Isomyosin analyses by biochemical, immunochemical, and histochemical investigations have been carried out in five sheep following unilateral recurrent laryngeal nerve paralysis and direct functional electrostimulation of the denervated cricoarytenoid posterior muscle. Myosin light chains were identified by two-dimensional gel electrophoresis. Myosin heavy chains were analyzed by one-dimensional SDS-polyacrylamide gel electrophoresis. Slow myosin heavy chain was identified by orthogonal pepitde mapping and immunochemistry. The stimulation effect at cellular level was determined using adenosine triphosphatase (ATPase) histochemistry. A dramatic increase of the type 1 fiber area (slow, fatique-resistant fibers) could be seen after many weeks of an increasing regime of low-frequency direct electrical stimulation. Biochemically, the amount of slow myosin was always higher than in normal muscles. Some muscles were transformed almost completely to the slow type. At the time they were studied and with the methods employed, the expression of embryonic isomyosin was not observed. In conclusion, after numerous weeks of maintained functional activity, elicited by direct electrostimulation, the denervated muscle regionally showed areas of hypertrophy or at least lack of atrophy of slow myofibers without major signs of muscle damage.
|Number of pages||13|

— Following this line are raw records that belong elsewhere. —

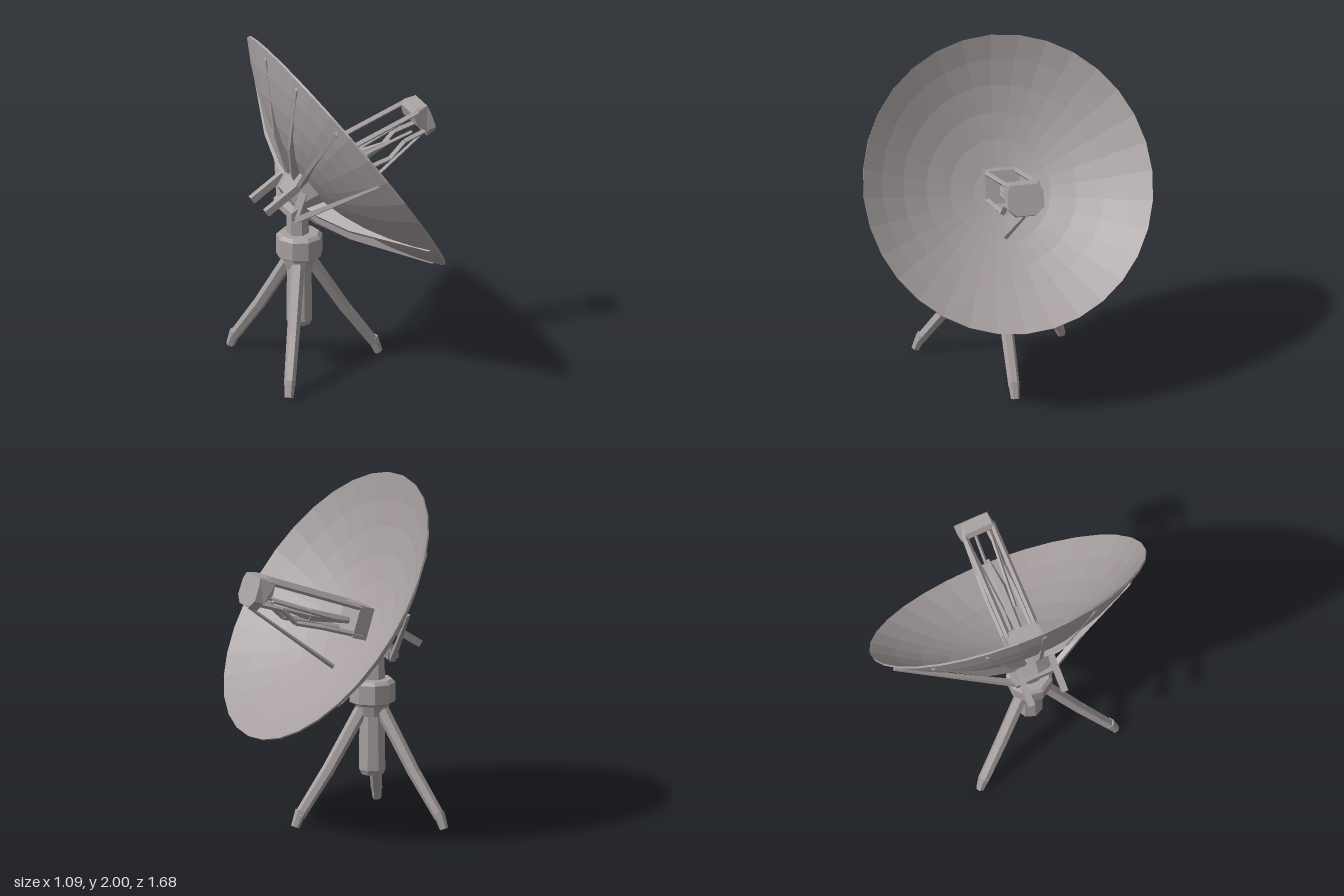
import * as THREE from 'three';

const V = (x, y, z) => new THREE.Vector3(x, y, z);

export function createModel() {
  const model = new THREE.Group();
  const grey = new THREE.MeshStandardMaterial({ color: 0xa8a0a0, flatShading: true, side: THREE.DoubleSide });
  grey.name = 'warm grey metal';

  function add(parent, name, geometry, x = 0, y = 0, z = 0) {
    const mesh = new THREE.Mesh(geometry, grey);
    mesh.name = name;
    mesh.position.set(x, y, z);
    parent.add(mesh);
    return mesh;
  }
  // Tapered bar between two points
  function bar(parent, name, a, b, ra, rb = ra, sides = 5) {
    const d = b.clone().sub(a);
    const mesh = add(parent, name, new THREE.CylinderGeometry(rb, ra, d.length(), sides));
    mesh.position.copy(a).addScaledVector(d, 0.5);
    mesh.quaternion.setFromUnitVectors(V(0, 1, 0), d.normalize());
    return mesh;
  }
  function bars(parent, name, points, r, sides = 5) {
    for (let i = 1; i < points.length; i++) bar(parent, name, points[i - 1], points[i], r, r, sides);
  }

  // Pedestal
  const px = -0.27;
  const lathe = (pts, n) => new THREE.LatheGeometry(pts.map(p => new THREE.Vector2(...p)), n);
  add(model, 'column', lathe([[0, 0.265], [0.065, 0.27], [0.08, 0.3], [0.075, 0.64], [0, 0.64]], 8), px);
  add(model, 'collar', lathe([[0, 0.62], [0.085, 0.62], [0.1, 0.68], [0.135, 0.7], [0.135, 0.81],
    [0.115, 0.83], [0, 0.83]], 9), px);
  add(model, 'neck', new THREE.CylinderGeometry(0.06, 0.065, 0.25, 6), px - 0.01, 0.94);

  // Tripod legs, slightly bowed, with bent feet
  for (let i = 0; i < 3; i++) {
    const leg = new THREE.Group();
    leg.name = 'leg';
    leg.position.x = px;
    leg.rotation.y = i * Math.PI * 2 / 3;
    bar(leg, 'legUpper', V(0.07, 0.65, 0), V(0.295, 0.3, 0), 0.04, 0.037, 6);
    bar(leg, 'legLower', V(0.29, 0.31, 0), V(0.465, 0.07, 0), 0.037, 0.033, 6);
    bar(leg, 'foot', V(0.455, 0.1, 0), V(0.492, 0.008, 0), 0.033, 0.025, 6);
    model.add(leg);
  }

  // Yoke bar and levers behind the dish
  bar(model, 'yokeBar', V(-0.34, 0.99, -0.13), V(-0.34, 0.99, 0.13), 0.04, 0.04, 6);
  for (const s of [-1, 1]) {
    const lever = add(model, 'lever', new THREE.BoxGeometry(0.23, 0.042, 0.036), -0.425, 1.093, s * 0.105);
    lever.rotation.z = 0.58;
    bar(model, 'yokeArm', V(-0.34, 0.97, s * 0.11), V(-0.285, 1.12, s * 0.11), 0.035, 0.03, 4);
  }

  // Dish group: local y is the axis it points along, local x runs down the face
  const dish = new THREE.Group();
  dish.name = 'dish';
  dish.position.set(0.028, 1.289, 0);
  dish.rotation.z = -0.962;
  dish.scale.z = 0.97;
  model.add(dish);
  const R = 0.868, D = 0.3;
  const bowl = r => -D * (1 - (r / R) ** 2);
  const radii = [0.001, 0.15, 0.3, 0.45, 0.6, 0.74, R];
  const outer = radii.map(r => [r, bowl(r) - 0.012]);
  const inner = radii.map(r => [r, bowl(r)]).reverse();
  add(dish, 'bowl', lathe([...outer, ...inner], 32));
  add(dish, 'hub', new THREE.CylinderGeometry(0.17, 0.11, 0.14, 8), 0, -0.37);

  // Tapering ribs on the back, deeper toward the bottom
  function rib(angle, depth, width) {
    const s = new THREE.Shape();
    s.moveTo(0.05, bowl(0.05) - 0.006);
    for (const r of [0.25, 0.45, 0.65, 0.83]) s.lineTo(r, bowl(r) - 0.006);
    s.lineTo(0.82, bowl(0.82) - 0.02);
    s.lineTo(0.4, bowl(0.4) - depth * 0.7);
    s.lineTo(0.2, bowl(0.2) - depth);
    s.lineTo(0.08, bowl(0.08) - depth * 1.1);
    const g = new THREE.ExtrudeGeometry(s, { depth: width, bevelEnabled: false });
    g.translate(0, 0, -width / 2);
    add(dish, 'rib', g).rotation.y = angle;
  }
  rib(0, 0.13, 0.07);
  rib(Math.PI, 0.06, 0.025);
  for (const s of [-1, 1]) {
    rib(s * 0.4, 0.12, 0.04);
    rib(s * 0.95, 0.1, 0.03);
    rib(s * 2.25, 0.08, 0.025);
    rib(s * 2.7, 0.06, 0.02);
    bar(dish, 'sideStrut', V(0.06, -0.49, s * 0.12), V(-0.16, -0.056, s * 0.805), 0.024, 0.01, 4);
  }

  // Feed: base box, four rods, head and stay
  const feed = new THREE.Group();
  feed.name = 'feed';
  model.add(feed);
  add(feed, 'feedBase', new THREE.BoxGeometry(0.09, 0.19, 0.2), -0.165, 1.185).rotation.z = 0.3;
  for (const s of [-1, 1]) {
    const z = s * 0.088;
    bar(feed, 'upperRod', V(-0.17, 1.27, z), V(0.43, 1.49, z), 0.017, 0.017, 4);
    bars(feed, 'lowerRod', [V(-0.16, 1.11, z), V(0.1, 1.19, z), V(0.26, 1.23, z * 0.9),
      V(0.35, 1.32, z * 0.9), V(0.48, 1.36, z * 0.8)], 0.016, 4);
    bar(feed, 'innerRod', V(0, 1.22, z * 0.4), V(0.4, 1.37, z * 0.8), 0.011, 0.011, 4);
  }
  bar(feed, 'horn', V(-0.15, 1.18, 0), V(0.14, 1.25, 0), 0.018, 0.04, 6);
  bar(feed, 'hornTip', V(0.14, 1.25, 0), V(0.3, 1.3, 0), 0.035, 0.01, 6);

  // Faceted head, its side outline widened across z and pinched at top and bottom
  const side = new THREE.Shape([[0.4, 1.48], [0.42, 1.41], [0.48, 1.37], [0.5, 1.32], [0.55, 1.35],
    [0.535, 1.39], [0.505, 1.48], [0.49, 1.52], [0.42, 1.51]].map(p => new THREE.Vector2(...p)));
  const head = new THREE.ExtrudeGeometry(side, { depth: 0.21, bevelEnabled: false });
  head.translate(0, 0, -0.105);
  const p = head.attributes.position;
  for (let i = 0; i < p.count; i++) {
    const y = p.getY(i);
    if (y < 1.36) p.setZ(i, p.getZ(i) * 0.55);
    else if (y > 1.505) p.setZ(i, p.getZ(i) * 0.8);
  }
  head.computeVertexNormals();
  add(feed, 'feedHead', head);
  bar(feed, 'stay', V(0.52, 1.335, 0), V(-0.02, 0.925, 0), 0.009, 0.014, 4);

  return model;
}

|Journal||Muscle and Nerve|
|Publication status||Published - 1988|
ASJC Scopus subject areas
- Clinical Neurology